◆ **What is expected**
Write the listing out again word for word, excluding any pictures.

◆ **Task data**
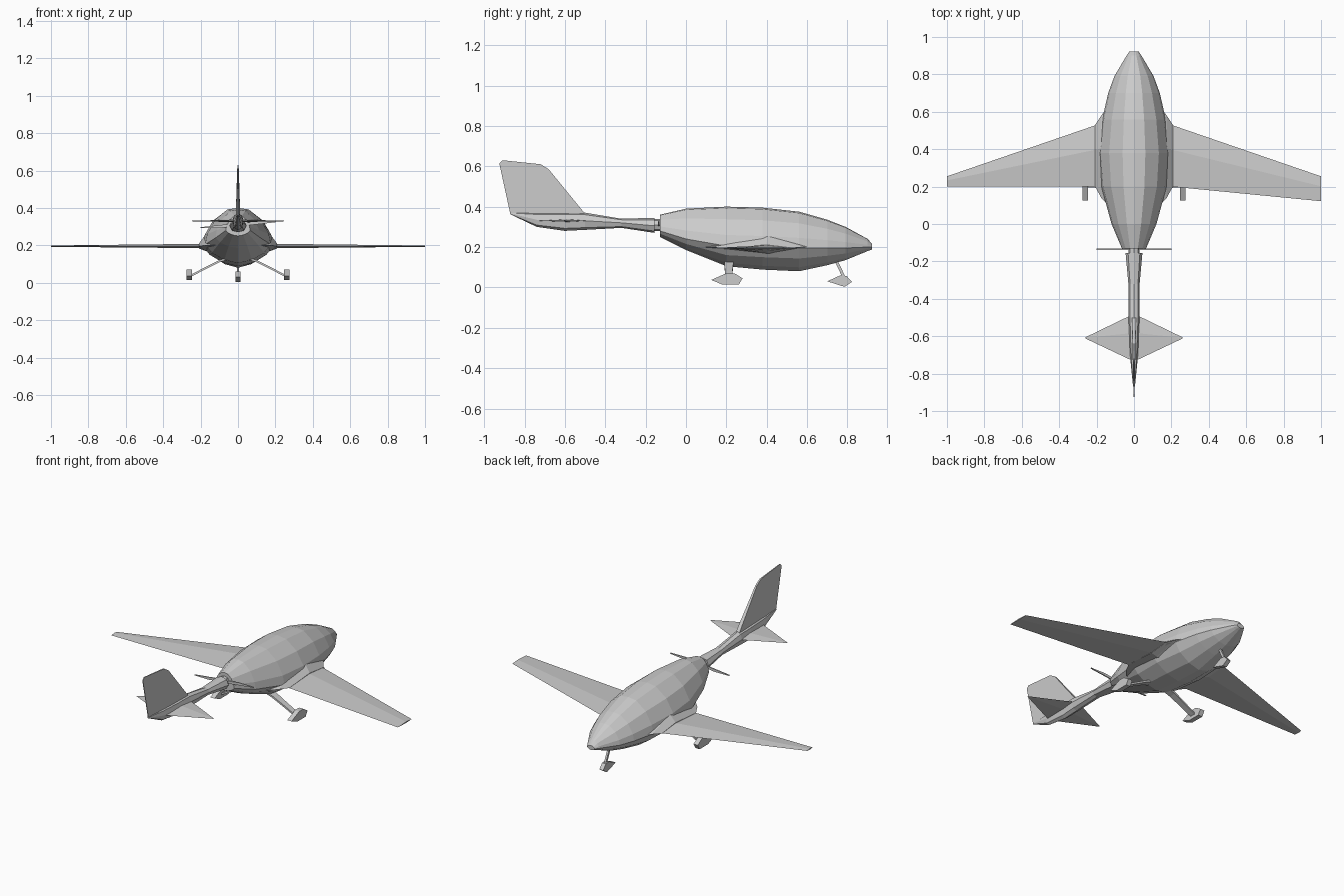
import bpy
import bmesh

cube = bpy.data.objects.get("Cube")
if cube:
    bpy.data.objects.remove(cube, do_unlink=True)

# Single paint colour for the whole aircraft
paint = bpy.data.materials.new("light grey paint")
paint.use_nodes = True
GREY = (0.6, 0.6, 0.6, 1)
paint.diffuse_color = GREY
paint.node_tree.nodes["Principled BSDF"].inputs["Base Color"].default_value = GREY


def loft(name, rings):
    """Skin a list of equal-length point rings and cap both ends."""
    bm = bmesh.new()
    rows = [[bm.verts.new(p) for p in ring] for ring in rings]
    n = len(rows[0])
    for a, b in zip(rows, rows[1:]):
        for i in range(n):
            j = (i + 1) % n
            bm.faces.new((a[i], a[j], b[j], b[i]))
    bm.faces.new(rows[0])
    bm.faces.new(rows[-1])
    bmesh.ops.recalc_face_normals(bm, faces=bm.faces)
    mesh = bpy.data.meshes.new(name)
    bm.to_mesh(mesh)
    bm.free()
    mesh.materials.append(paint)
    obj = bpy.data.objects.new(name, mesh)
    bpy.context.collection.objects.link(obj)
    return obj


def body_rings(stations, half_section):
    """Stations are (y, half width, bottom, chine height, top)."""
    section = half_section + [(-x, z) for x, z in half_section[-2:0:-1]]
    return [[(x * w, y, mid + z * ((top - mid) if z > 0 else (mid - low)))
             for x, z in section] for y, w, low, mid, top in stations]


def rib(x, trail, lead, z, up, down):
    """Four-point aerofoil section with its thickest point forward."""
    crest = trail + 0.6 * (lead - trail)
    return [(x, trail, z), (x, crest, z + up), (x, lead, z), (x, crest, z - down)]


def plate(name, outline, x0, x1):
    """Side outline of (y, z) points extruded across x."""
    return loft(name, [[(x, y, z) for y, z in outline] for x in (x0, x1)])


# Faceted fuselage pod
pod_section = [(0, 1), (0.32, 0.96), (0.7, 0.68), (0.94, 0.28), (1, 0),
               (0.8, -0.45), (0.42, -0.83), (0, -1)]
loft("fuselage", body_rings([
    (-0.13, 0.065, 0.25, 0.28, 0.36),
    (0.0, 0.12, 0.185, 0.24, 0.39),
    (0.2, 0.175, 0.105, 0.205, 0.40),
    (0.38, 0.19, 0.088, 0.20, 0.395),
    (0.56, 0.17, 0.08, 0.195, 0.375),
    (0.7, 0.138, 0.11, 0.195, 0.335),
    (0.79, 0.105, 0.135, 0.195, 0.30),
    (0.9, 0.04, 0.18, 0.20, 0.24),
    (0.922, 0.025, 0.188, 0.20, 0.215)], pod_section))

# Tail boom, deepening into the rear keel
boom_section = [(0, 1), (0.7, 0.75), (1, 0), (0.7, -0.75), (0, -1)]
loft("tail_boom", body_rings([
    (-0.155, 0.045, 0.27, 0.305, 0.345),
    (-0.32, 0.03, 0.295, 0.32, 0.34),
    (-0.5, 0.03, 0.285, 0.33, 0.37),
    (-0.6, 0.027, 0.28, 0.33, 0.37),
    (-0.74, 0.018, 0.30, 0.335, 0.37),
    (-0.87, 0.005, 0.362, 0.366, 0.37)], boom_section))

# Pusher propeller between pod and boom
loft("propeller_hub", body_rings([
    (-0.165, 0.03, 0.28, 0.31, 0.34),
    (-0.12, 0.03, 0.28, 0.31, 0.34)], boom_section))
for side, label in ((1, "left"), (-1, "right")):
    loft("propeller_blade_" + label, [
        [(side * x, -0.138, z + h), (side * x, -0.132, z + h),
         (side * x, -0.132, z - h), (side * x, -0.138, z - h)]
        for x, z, h in ((0.02, 0.31, 0.008), (0.1, 0.31 + side * 0.01, 0.008),
                        (0.2, 0.31 + side * 0.015, 0.002))])

# Wings: the left tip sweeps further back than the right
for side, label, tip_trail in ((1, "left", 0.122), (-1, "right", 0.20)):
    loft("wing_" + label, [
        rib(side * 0.15, 0.2, 0.55, 0.195, 0.014, 0.01),
        rib(side * 0.2, 0.2, 0.53, 0.195, 0.013, 0.01),
        rib(side, tip_trail, 0.255, 0.195, 0.004, 0.003)])
    loft("wing_root_fairing_" + label, [
        rib(side * 0.1, 0.06, 0.68, 0.2, 0.1, 0.05),
        rib(side * 0.175, 0.14, 0.58, 0.2, 0.055, 0.03),
        rib(side * 0.208, 0.2, 0.53, 0.195, 0.016, 0.012)])
    # Diamond tailplane
    loft("tailplane_" + label, [
        rib(0, -0.735, -0.48, 0.33, 0.008, 0.006),
        rib(side * 0.26, -0.612, -0.606, 0.33, 0.001, 0.001)])
    # Bent main leg and wheel fairing
    loft("main_leg_" + label, [
        [(side * x, y0, z + 0.006), (side * x, y1, z + 0.006),
         (side * x, y1, z - 0.006), (side * x, y0, z - 0.006)]
        for x, z, y0, y1 in ((0.04, 0.135, 0.19, 0.235), (0.1, 0.115, 0.19, 0.235),
                             (0.18, 0.075, 0.193, 0.23), (0.25, 0.038, 0.195, 0.23))])
    plate("main_wheel_fairing_" + label,
          [(0.125, 0.037), (0.2, 0.07), (0.24, 0.07), (0.28, 0.045),
           (0.262, 0.014), (0.18, 0.014)], side * 0.247, side * 0.276)

# Tapered vertical fin, thin at its top and rear edges
fin = [(-0.87, 0.362), (-0.925, 0.615), (-0.91, 0.63), (-0.72, 0.61),
       (-0.68, 0.585), (-0.5, 0.365)]
loft("fin", [[(side * t, y, z) for (y, z), t in
              zip(fin, (0.002, 0.002, 0.002, 0.004, 0.005, 0.012))]
             for side in (-1, 1)])

# Nose gear
loft("nose_leg", [[(x, y + d, z) for x, d in
                   ((-0.006, -0.008), (0.006, -0.008), (0.006, 0.008), (-0.006, 0.008))]
                  for y, z in ((0.74, 0.14), (0.785, 0.045))])
plate("nose_wheel_fairing", [(0.7, 0.03), (0.765, 0.06), (0.795, 0.057),
                             (0.822, 0.027), (0.785, 0.003)], -0.013, 0.013)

◆ **Task answer**
import bpy
import bmesh

cube = bpy.data.objects.get("Cube")
if cube:
    bpy.data.objects.remove(cube, do_unlink=True)

# Single paint colour for the whole aircraft
paint = bpy.data.materials.new("light grey paint")
paint.use_nodes = True
GREY = (0.6, 0.6, 0.6, 1)
paint.diffuse_color = GREY
paint.node_tree.nodes["Principled BSDF"].inputs["Base Color"].default_value = GREY


def loft(name, rings):
    """Skin a list of equal-length point rings and cap both ends."""
    bm = bmesh.new()
    rows = [[bm.verts.new(p) for p in ring] for ring in rings]
    n = len(rows[0])
    for a, b in zip(rows, rows[1:]):
        for i in range(n):
            j = (i + 1) % n
            bm.faces.new((a[i], a[j], b[j], b[i]))
    bm.faces.new(rows[0])
    bm.faces.new(rows[-1])
    bmesh.ops.recalc_face_normals(bm, faces=bm.faces)
    mesh = bpy.data.meshes.new(name)
    bm.to_mesh(mesh)
    bm.free()
    mesh.materials.append(paint)
    obj = bpy.data.objects.new(name, mesh)
    bpy.context.collection.objects.link(obj)
    return obj


def body_rings(stations, half_section):
    """Stations are (y, half width, bottom, chine height, top)."""
    section = half_section + [(-x, z) for x, z in half_section[-2:0:-1]]
    return [[(x * w, y, mid + z * ((top - mid) if z > 0 else (mid - low)))
             for x, z in section] for y, w, low, mid, top in stations]


def rib(x, trail, lead, z, up, down):
    """Four-point aerofoil section with its thickest point forward."""
    crest = trail + 0.6 * (lead - trail)
    return [(x, trail, z), (x, crest, z + up), (x, lead, z), (x, crest, z - down)]


def plate(name, outline, x0, x1):
    """Side outline of (y, z) points extruded across x."""
    return loft(name, [[(x, y, z) for y, z in outline] for x in (x0, x1)])


# Faceted fuselage pod
pod_section = [(0, 1), (0.32, 0.96), (0.7, 0.68), (0.94, 0.28), (1, 0),
               (0.8, -0.45), (0.42, -0.83), (0, -1)]
loft("fuselage", body_rings([
    (-0.13, 0.065, 0.25, 0.28, 0.36),
    (0.0, 0.12, 0.185, 0.24, 0.39),
    (0.2, 0.175, 0.105, 0.205, 0.40),
    (0.38, 0.19, 0.088, 0.20, 0.395),
    (0.56, 0.17, 0.08, 0.195, 0.375),
    (0.7, 0.138, 0.11, 0.195, 0.335),
    (0.79, 0.105, 0.135, 0.195, 0.30),
    (0.9, 0.04, 0.18, 0.20, 0.24),
    (0.922, 0.025, 0.188, 0.20, 0.215)], pod_section))

# Tail boom, deepening into the rear keel
boom_section = [(0, 1), (0.7, 0.75), (1, 0), (0.7, -0.75), (0, -1)]
loft("tail_boom", body_rings([
    (-0.155, 0.045, 0.27, 0.305, 0.345),
    (-0.32, 0.03, 0.295, 0.32, 0.34),
    (-0.5, 0.03, 0.285, 0.33, 0.37),
    (-0.6, 0.027, 0.28, 0.33, 0.37),
    (-0.74, 0.018, 0.30, 0.335, 0.37),
    (-0.87, 0.005, 0.362, 0.366, 0.37)], boom_section))

# Pusher propeller between pod and boom
loft("propeller_hub", body_rings([
    (-0.165, 0.03, 0.28, 0.31, 0.34),
    (-0.12, 0.03, 0.28, 0.31, 0.34)], boom_section))
for side, label in ((1, "left"), (-1, "right")):
    loft("propeller_blade_" + label, [
        [(side * x, -0.138, z + h), (side * x, -0.132, z + h),
         (side * x, -0.132, z - h), (side * x, -0.138, z - h)]
        for x, z, h in ((0.02, 0.31, 0.008), (0.1, 0.31 + side * 0.01, 0.008),
                        (0.2, 0.31 + side * 0.015, 0.002))])

# Wings: the left tip sweeps further back than the right
for side, label, tip_trail in ((1, "left", 0.122), (-1, "right", 0.20)):
    loft("wing_" + label, [
        rib(side * 0.15, 0.2, 0.55, 0.195, 0.014, 0.01),
        rib(side * 0.2, 0.2, 0.53, 0.195, 0.013, 0.01),
        rib(side, tip_trail, 0.255, 0.195, 0.004, 0.003)])
    loft("wing_root_fairing_" + label, [
        rib(side * 0.1, 0.06, 0.68, 0.2, 0.1, 0.05),
        rib(side * 0.175, 0.14, 0.58, 0.2, 0.055, 0.03),
        rib(side * 0.208, 0.2, 0.53, 0.195, 0.016, 0.012)])
    # Diamond tailplane
    loft("tailplane_" + label, [
        rib(0, -0.735, -0.48, 0.33, 0.008, 0.006),
        rib(side * 0.26, -0.612, -0.606, 0.33, 0.001, 0.001)])
    # Bent main leg and wheel fairing
    loft("main_leg_" + label, [
        [(side * x, y0, z + 0.006), (side * x, y1, z + 0.006),
         (side * x, y1, z - 0.006), (side * x, y0, z - 0.006)]
        for x, z, y0, y1 in ((0.04, 0.135, 0.19, 0.235), (0.1, 0.115, 0.19, 0.235),
                             (0.18, 0.075, 0.193, 0.23), (0.25, 0.038, 0.195, 0.23))])
    plate("main_wheel_fairing_" + label,
          [(0.125, 0.037), (0.2, 0.07), (0.24, 0.07), (0.28, 0.045),
           (0.262, 0.014), (0.18, 0.014)], side * 0.247, side * 0.276)

# Tapered vertical fin, thin at its top and rear edges
fin = [(-0.87, 0.362), (-0.925, 0.615), (-0.91, 0.63), (-0.72, 0.61),
       (-0.68, 0.585), (-0.5, 0.365)]
loft("fin", [[(side * t, y, z) for (y, z), t in
              zip(fin, (0.002, 0.002, 0.002, 0.004, 0.005, 0.012))]
             for side in (-1, 1)])

# Nose gear
loft("nose_leg", [[(x, y + d, z) for x, d in
                   ((-0.006, -0.008), (0.006, -0.008), (0.006, 0.008), (-0.006, 0.008))]
                  for y, z in ((0.74, 0.14), (0.785, 0.045))])
plate("nose_wheel_fairing", [(0.7, 0.03), (0.765, 0.06), (0.795, 0.057),
                             (0.822, 0.027), (0.785, 0.003)], -0.013, 0.013)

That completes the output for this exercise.